■ **INSTRUCTIONS FOR THE TASK**
Check every line of the entries below for the word "import", and copy the ones that have it.

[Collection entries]
· · ·

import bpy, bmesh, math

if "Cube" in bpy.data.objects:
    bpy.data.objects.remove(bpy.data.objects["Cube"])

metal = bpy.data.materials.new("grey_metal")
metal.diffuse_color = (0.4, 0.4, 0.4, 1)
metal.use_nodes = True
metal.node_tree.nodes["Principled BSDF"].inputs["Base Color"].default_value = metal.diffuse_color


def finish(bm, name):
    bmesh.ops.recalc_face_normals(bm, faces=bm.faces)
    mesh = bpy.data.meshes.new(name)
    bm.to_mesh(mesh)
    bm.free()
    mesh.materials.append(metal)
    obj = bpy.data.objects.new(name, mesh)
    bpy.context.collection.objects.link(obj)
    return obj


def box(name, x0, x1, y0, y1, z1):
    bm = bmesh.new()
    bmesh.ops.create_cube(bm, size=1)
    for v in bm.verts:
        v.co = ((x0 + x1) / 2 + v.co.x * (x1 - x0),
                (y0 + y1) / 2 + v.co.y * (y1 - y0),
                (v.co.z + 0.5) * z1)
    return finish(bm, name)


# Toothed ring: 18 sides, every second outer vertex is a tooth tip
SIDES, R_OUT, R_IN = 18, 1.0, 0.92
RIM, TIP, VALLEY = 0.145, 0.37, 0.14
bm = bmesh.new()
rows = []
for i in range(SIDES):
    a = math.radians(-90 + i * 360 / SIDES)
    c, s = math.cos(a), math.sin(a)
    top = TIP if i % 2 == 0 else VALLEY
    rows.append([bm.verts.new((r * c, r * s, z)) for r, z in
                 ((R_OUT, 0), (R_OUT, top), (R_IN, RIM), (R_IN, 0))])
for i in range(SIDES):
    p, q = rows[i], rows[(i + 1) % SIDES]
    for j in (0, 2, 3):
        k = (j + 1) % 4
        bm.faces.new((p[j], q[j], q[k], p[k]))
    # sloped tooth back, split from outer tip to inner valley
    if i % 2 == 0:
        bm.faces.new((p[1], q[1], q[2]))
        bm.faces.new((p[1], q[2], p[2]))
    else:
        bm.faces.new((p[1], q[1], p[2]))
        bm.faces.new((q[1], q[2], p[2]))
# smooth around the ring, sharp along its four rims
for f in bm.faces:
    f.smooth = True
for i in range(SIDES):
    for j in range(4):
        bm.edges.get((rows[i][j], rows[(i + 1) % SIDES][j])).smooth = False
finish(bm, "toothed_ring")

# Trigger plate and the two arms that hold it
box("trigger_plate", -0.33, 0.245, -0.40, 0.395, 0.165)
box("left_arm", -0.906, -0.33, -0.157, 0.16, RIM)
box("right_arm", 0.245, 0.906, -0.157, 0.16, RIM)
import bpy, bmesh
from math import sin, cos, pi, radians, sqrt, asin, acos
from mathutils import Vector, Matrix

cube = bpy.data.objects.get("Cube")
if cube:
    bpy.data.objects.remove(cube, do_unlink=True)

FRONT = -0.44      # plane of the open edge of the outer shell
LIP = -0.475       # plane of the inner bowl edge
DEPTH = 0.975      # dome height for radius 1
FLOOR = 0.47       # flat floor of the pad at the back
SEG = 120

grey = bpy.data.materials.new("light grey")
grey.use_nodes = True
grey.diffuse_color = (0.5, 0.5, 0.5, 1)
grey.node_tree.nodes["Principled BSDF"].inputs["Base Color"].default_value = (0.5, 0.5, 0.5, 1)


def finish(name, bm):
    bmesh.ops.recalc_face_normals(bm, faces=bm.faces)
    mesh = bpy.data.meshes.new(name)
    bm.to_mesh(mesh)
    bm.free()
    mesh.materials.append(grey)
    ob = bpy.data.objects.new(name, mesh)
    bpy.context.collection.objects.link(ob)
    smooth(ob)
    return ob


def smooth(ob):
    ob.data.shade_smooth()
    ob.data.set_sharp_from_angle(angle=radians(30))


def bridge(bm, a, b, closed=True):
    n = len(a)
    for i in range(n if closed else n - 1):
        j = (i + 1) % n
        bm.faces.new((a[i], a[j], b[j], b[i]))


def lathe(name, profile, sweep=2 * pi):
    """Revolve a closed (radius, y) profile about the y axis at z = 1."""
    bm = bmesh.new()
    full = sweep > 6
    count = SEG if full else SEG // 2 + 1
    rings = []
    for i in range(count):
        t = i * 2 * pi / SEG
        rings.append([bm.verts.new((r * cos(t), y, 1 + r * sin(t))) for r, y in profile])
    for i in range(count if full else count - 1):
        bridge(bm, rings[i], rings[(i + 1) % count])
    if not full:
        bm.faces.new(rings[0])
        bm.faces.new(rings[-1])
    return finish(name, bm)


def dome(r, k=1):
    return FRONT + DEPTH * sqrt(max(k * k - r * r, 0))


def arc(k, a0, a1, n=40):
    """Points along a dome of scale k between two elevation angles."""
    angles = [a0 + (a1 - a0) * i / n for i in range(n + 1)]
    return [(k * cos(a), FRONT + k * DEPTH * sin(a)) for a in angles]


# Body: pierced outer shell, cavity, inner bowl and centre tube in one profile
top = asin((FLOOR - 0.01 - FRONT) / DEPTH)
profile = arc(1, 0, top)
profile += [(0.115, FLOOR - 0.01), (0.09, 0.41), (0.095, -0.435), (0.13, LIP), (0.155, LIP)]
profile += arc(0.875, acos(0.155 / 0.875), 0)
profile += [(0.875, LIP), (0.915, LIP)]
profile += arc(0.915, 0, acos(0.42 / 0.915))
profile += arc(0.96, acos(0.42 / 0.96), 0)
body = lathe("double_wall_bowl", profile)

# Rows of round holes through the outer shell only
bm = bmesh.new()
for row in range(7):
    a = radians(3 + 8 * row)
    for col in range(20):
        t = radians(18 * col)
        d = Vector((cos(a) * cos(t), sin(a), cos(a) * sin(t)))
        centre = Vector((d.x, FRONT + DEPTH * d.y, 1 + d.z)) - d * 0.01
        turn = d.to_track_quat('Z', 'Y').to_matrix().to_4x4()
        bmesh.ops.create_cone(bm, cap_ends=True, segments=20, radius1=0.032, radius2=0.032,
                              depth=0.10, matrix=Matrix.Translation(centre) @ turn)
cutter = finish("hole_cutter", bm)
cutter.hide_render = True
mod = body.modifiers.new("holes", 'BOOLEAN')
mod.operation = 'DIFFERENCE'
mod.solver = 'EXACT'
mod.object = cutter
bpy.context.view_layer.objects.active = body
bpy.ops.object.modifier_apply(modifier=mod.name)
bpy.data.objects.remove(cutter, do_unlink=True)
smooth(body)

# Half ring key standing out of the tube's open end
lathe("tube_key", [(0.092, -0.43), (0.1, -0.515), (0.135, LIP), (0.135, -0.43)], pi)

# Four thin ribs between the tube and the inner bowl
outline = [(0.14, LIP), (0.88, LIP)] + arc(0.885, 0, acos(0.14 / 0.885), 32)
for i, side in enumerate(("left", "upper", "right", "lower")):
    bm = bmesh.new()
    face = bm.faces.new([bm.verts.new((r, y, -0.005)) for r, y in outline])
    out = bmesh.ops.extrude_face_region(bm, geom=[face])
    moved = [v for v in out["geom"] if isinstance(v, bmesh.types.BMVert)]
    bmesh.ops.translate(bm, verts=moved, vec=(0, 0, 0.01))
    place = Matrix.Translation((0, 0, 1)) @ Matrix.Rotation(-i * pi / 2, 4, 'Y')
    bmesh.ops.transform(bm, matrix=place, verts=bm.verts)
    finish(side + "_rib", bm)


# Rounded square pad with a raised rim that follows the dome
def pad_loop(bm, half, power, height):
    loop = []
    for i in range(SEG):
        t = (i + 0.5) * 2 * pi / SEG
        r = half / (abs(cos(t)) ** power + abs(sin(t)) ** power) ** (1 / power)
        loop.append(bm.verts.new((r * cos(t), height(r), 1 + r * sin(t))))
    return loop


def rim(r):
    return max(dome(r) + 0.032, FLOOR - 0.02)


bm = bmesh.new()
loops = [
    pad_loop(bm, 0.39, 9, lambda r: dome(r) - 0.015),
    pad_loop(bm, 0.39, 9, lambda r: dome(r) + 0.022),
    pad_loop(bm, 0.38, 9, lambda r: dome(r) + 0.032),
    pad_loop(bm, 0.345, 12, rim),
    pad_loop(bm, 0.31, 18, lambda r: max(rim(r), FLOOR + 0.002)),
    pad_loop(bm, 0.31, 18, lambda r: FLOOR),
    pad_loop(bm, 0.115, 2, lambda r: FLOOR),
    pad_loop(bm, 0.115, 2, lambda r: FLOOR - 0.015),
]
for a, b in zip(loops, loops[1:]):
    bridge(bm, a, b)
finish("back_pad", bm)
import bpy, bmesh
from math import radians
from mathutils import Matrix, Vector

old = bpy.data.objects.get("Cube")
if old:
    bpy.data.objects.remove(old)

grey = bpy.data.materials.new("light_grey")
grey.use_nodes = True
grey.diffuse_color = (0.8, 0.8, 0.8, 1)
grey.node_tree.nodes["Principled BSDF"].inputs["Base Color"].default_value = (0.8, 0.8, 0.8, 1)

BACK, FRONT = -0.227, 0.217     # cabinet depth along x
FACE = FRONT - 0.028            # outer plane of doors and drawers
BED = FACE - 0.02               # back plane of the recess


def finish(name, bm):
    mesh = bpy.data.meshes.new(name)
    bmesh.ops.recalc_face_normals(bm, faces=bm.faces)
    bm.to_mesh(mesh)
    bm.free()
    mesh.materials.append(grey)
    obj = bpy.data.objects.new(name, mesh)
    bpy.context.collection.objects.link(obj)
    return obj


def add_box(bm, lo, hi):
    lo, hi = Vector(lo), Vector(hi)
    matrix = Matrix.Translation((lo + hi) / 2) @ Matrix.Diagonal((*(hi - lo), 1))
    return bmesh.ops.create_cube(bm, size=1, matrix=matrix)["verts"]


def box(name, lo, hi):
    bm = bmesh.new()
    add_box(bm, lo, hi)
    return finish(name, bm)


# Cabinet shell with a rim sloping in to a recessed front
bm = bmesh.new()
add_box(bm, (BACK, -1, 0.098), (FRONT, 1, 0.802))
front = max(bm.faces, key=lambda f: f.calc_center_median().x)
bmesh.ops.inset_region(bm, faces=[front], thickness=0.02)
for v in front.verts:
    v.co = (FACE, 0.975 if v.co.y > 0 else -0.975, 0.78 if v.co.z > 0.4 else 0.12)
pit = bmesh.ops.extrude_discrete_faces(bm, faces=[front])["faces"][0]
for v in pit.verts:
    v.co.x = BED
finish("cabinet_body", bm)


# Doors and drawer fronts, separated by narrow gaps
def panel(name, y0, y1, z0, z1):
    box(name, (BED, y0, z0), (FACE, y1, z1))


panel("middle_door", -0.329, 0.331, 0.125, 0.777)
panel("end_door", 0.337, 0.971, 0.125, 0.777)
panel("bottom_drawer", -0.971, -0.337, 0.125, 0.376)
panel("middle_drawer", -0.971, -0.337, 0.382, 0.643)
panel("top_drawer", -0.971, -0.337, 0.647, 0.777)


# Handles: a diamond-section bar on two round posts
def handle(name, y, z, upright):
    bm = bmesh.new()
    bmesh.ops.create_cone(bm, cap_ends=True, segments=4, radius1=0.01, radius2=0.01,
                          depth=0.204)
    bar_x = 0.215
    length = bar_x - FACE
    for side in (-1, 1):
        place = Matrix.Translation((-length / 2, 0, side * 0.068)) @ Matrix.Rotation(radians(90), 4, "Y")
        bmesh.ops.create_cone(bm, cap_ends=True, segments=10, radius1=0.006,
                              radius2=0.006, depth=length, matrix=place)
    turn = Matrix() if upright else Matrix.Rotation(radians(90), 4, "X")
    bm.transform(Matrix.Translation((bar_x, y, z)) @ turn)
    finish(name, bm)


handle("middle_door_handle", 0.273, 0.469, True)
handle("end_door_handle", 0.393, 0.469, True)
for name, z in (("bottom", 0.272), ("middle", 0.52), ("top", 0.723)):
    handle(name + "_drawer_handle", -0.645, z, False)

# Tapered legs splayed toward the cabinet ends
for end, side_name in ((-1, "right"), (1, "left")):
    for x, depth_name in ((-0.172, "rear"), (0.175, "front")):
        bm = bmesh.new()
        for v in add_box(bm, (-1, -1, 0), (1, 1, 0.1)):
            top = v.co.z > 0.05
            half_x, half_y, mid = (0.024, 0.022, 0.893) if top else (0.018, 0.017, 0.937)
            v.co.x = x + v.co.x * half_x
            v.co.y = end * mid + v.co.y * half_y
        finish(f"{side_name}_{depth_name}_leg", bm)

· · ·

■ **EXERCISE RESULT**
import bpy, bmesh, math
import bpy, bmesh
from math import sin, cos, pi, radians, sqrt, asin, acos
from mathutils import Vector, Matrix
import bpy, bmesh
from math import radians
from mathutils import Matrix, Vector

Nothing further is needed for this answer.